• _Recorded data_
Segment Open

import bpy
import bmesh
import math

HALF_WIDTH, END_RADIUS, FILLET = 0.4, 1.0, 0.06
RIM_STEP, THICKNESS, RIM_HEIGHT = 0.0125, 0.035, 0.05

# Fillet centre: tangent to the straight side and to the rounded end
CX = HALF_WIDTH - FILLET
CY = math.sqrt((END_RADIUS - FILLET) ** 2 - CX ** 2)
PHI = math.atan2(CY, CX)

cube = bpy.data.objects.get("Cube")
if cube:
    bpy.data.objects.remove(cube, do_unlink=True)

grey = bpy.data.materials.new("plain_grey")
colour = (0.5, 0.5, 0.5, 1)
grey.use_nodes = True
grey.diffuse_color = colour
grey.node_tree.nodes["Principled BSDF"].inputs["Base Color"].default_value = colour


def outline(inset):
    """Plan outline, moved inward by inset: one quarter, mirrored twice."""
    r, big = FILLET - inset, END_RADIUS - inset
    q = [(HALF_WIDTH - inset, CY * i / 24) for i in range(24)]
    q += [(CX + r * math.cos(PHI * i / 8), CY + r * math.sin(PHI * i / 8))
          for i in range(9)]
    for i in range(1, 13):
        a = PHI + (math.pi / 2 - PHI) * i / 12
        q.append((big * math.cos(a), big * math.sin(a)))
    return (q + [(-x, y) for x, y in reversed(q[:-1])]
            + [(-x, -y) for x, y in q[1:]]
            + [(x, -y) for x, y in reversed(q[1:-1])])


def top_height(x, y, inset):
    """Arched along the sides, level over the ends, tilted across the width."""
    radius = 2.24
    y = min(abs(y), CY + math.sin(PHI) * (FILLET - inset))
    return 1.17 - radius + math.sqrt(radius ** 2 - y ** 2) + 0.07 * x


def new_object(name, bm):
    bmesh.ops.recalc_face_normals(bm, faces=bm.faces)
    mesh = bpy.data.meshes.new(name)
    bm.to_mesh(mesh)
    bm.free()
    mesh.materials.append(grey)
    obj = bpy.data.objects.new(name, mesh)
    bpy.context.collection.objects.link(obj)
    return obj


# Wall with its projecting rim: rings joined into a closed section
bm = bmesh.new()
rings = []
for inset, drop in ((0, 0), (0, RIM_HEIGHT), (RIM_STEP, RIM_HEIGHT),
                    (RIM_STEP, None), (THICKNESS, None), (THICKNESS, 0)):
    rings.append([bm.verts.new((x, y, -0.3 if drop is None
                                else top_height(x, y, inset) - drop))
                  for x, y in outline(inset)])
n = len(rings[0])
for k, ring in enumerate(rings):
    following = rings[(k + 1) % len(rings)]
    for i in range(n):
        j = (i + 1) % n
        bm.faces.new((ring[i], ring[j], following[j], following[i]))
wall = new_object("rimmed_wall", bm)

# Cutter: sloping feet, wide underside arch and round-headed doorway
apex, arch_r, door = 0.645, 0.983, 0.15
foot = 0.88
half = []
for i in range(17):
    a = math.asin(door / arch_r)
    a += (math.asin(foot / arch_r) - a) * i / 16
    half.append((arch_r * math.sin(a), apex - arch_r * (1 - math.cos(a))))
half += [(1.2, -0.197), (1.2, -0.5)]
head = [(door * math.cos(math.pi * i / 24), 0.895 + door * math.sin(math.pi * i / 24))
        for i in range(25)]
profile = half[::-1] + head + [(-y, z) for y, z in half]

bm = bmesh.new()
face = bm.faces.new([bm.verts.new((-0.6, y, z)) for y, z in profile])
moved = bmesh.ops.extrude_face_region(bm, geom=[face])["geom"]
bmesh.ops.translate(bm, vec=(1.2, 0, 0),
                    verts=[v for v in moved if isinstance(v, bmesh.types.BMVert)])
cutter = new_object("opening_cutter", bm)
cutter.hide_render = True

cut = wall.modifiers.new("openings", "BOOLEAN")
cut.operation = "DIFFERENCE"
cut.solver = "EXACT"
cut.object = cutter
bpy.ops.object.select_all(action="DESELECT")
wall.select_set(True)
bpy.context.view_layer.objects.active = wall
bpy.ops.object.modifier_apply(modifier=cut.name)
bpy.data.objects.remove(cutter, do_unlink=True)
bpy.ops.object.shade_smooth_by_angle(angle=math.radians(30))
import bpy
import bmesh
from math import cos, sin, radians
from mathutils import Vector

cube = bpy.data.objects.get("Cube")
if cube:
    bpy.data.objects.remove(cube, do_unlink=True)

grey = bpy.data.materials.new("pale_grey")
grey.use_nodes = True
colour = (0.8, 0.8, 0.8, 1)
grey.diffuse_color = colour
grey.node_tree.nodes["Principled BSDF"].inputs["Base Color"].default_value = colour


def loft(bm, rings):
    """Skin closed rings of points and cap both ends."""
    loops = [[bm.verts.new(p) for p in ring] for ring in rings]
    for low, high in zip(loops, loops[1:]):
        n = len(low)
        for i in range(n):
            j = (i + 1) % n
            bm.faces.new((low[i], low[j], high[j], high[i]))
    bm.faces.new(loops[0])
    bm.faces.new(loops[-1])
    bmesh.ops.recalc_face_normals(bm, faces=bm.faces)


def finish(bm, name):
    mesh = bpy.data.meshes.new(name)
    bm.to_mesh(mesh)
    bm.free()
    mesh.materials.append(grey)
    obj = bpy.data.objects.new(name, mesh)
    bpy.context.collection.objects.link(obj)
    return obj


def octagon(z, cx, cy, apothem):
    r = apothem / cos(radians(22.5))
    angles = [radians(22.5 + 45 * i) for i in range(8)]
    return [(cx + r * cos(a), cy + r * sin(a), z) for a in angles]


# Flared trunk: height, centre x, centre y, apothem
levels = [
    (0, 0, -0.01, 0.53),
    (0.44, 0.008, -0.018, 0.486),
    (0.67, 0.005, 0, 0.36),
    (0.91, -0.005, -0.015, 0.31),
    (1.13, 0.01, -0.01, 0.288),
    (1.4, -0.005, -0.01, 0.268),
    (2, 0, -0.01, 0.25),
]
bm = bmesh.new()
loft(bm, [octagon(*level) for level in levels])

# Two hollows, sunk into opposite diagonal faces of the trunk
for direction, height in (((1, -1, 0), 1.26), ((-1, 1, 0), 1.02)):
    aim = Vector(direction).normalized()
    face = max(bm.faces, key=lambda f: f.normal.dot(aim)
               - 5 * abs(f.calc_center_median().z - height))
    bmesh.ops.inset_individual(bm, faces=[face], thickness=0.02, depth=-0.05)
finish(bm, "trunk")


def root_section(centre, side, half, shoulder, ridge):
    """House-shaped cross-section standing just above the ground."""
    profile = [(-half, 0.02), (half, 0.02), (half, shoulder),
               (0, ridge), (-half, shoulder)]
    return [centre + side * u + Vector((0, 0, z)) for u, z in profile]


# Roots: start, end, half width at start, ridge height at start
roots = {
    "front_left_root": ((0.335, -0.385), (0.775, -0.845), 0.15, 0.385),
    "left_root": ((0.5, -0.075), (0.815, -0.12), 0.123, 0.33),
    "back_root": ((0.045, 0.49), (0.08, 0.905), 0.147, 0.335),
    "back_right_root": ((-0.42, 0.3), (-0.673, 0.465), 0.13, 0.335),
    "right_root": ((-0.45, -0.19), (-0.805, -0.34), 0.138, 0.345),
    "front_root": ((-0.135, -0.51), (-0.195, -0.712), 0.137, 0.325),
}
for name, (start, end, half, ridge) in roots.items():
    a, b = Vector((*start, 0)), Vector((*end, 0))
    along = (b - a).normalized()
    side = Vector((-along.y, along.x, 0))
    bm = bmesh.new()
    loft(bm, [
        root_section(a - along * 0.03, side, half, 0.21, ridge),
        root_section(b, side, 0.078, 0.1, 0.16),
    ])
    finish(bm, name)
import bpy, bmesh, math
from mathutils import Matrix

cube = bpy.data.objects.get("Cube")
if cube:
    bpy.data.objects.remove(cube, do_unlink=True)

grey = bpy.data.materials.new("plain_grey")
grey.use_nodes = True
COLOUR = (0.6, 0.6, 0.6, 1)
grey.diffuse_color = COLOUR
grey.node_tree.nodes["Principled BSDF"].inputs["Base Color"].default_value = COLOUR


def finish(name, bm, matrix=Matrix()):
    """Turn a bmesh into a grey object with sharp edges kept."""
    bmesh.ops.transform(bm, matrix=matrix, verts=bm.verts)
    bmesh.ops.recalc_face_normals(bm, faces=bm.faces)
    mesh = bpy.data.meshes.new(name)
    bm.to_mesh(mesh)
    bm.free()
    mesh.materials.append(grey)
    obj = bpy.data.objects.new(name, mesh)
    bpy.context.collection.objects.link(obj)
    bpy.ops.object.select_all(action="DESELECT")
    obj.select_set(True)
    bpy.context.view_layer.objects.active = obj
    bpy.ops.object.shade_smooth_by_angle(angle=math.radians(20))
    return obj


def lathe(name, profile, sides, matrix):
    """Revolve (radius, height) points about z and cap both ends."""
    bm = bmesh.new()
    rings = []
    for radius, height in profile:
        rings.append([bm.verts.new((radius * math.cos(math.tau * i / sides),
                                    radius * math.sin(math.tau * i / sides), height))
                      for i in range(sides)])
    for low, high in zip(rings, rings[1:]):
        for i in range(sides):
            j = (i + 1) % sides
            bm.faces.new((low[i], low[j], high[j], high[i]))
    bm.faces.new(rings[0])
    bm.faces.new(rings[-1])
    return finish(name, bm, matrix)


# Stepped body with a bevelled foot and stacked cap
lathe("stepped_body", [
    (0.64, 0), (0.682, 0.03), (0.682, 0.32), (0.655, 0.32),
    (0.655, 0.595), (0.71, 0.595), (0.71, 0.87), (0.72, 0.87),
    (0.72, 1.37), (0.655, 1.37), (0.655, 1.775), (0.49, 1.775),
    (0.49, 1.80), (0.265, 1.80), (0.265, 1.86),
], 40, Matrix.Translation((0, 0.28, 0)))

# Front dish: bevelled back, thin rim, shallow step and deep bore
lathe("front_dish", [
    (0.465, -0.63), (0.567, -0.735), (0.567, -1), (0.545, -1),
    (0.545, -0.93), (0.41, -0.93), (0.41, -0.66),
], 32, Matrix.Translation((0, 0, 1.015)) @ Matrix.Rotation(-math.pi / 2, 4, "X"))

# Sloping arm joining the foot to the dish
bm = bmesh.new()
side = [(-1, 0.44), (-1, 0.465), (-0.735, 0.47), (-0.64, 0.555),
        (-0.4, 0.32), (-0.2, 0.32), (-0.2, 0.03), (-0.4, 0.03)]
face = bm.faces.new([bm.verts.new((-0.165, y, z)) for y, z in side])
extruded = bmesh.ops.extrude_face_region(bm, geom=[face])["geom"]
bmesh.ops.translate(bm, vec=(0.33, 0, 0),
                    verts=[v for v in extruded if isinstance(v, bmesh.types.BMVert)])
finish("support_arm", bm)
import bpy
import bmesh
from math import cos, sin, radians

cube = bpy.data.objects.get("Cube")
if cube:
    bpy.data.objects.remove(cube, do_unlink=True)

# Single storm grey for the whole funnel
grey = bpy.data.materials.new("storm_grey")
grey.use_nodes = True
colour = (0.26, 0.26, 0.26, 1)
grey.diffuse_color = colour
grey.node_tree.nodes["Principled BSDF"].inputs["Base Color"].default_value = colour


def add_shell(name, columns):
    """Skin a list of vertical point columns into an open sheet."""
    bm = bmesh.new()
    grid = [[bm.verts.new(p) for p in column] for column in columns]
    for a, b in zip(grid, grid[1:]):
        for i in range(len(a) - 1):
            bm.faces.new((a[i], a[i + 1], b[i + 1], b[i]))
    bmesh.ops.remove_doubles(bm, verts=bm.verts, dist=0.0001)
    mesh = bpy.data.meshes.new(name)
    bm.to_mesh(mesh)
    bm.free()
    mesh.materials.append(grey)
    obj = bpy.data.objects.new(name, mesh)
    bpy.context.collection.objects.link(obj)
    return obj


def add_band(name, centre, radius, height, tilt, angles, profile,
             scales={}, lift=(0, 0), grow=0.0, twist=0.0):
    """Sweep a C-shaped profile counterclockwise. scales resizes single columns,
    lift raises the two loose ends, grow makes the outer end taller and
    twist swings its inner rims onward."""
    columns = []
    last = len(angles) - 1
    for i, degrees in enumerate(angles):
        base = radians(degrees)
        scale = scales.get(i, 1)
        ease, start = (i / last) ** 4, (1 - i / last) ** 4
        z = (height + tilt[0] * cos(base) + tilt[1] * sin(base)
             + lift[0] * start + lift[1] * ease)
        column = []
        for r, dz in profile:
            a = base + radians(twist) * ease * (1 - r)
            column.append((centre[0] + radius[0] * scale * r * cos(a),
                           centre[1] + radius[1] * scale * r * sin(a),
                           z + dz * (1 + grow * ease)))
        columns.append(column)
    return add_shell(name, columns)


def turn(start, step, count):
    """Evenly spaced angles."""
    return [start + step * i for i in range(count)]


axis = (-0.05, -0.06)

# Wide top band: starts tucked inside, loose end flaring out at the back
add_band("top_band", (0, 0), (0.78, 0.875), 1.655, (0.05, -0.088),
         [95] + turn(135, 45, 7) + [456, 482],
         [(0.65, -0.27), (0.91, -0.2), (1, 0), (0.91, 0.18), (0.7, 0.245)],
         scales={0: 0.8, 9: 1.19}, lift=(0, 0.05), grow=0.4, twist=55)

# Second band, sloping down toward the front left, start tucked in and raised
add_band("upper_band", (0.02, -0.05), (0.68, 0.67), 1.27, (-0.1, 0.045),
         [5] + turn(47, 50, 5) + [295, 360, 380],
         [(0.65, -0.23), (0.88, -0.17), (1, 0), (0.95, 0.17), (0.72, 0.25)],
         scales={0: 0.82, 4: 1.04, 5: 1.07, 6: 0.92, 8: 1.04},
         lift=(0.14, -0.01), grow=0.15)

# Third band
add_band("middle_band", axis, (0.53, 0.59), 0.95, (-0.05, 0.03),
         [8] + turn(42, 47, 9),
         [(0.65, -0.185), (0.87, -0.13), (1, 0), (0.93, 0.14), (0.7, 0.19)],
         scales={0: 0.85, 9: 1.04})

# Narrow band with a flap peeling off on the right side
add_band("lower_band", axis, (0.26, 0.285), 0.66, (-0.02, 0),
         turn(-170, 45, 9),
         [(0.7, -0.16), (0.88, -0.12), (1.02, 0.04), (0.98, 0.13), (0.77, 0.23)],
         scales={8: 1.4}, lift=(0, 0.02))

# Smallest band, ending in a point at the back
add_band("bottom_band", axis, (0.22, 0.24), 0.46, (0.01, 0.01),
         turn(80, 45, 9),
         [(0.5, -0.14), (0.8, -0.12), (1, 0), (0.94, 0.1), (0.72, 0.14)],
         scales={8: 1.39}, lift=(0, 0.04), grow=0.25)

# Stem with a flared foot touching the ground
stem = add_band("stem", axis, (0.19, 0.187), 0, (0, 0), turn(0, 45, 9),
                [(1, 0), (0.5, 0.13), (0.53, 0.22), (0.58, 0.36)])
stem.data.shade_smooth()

Segment Closed

• _Required action_
Report every line of the data in which "Vector" appears.

• _Answer section_
from mathutils import Vector
    aim = Vector(direction).normalized()
    return [centre + side * u + Vector((0, 0, z)) for u, z in profile]
    a, b = Vector((*start, 0)), Vector((*end, 0))
    side = Vector((-along.y, along.x, 0))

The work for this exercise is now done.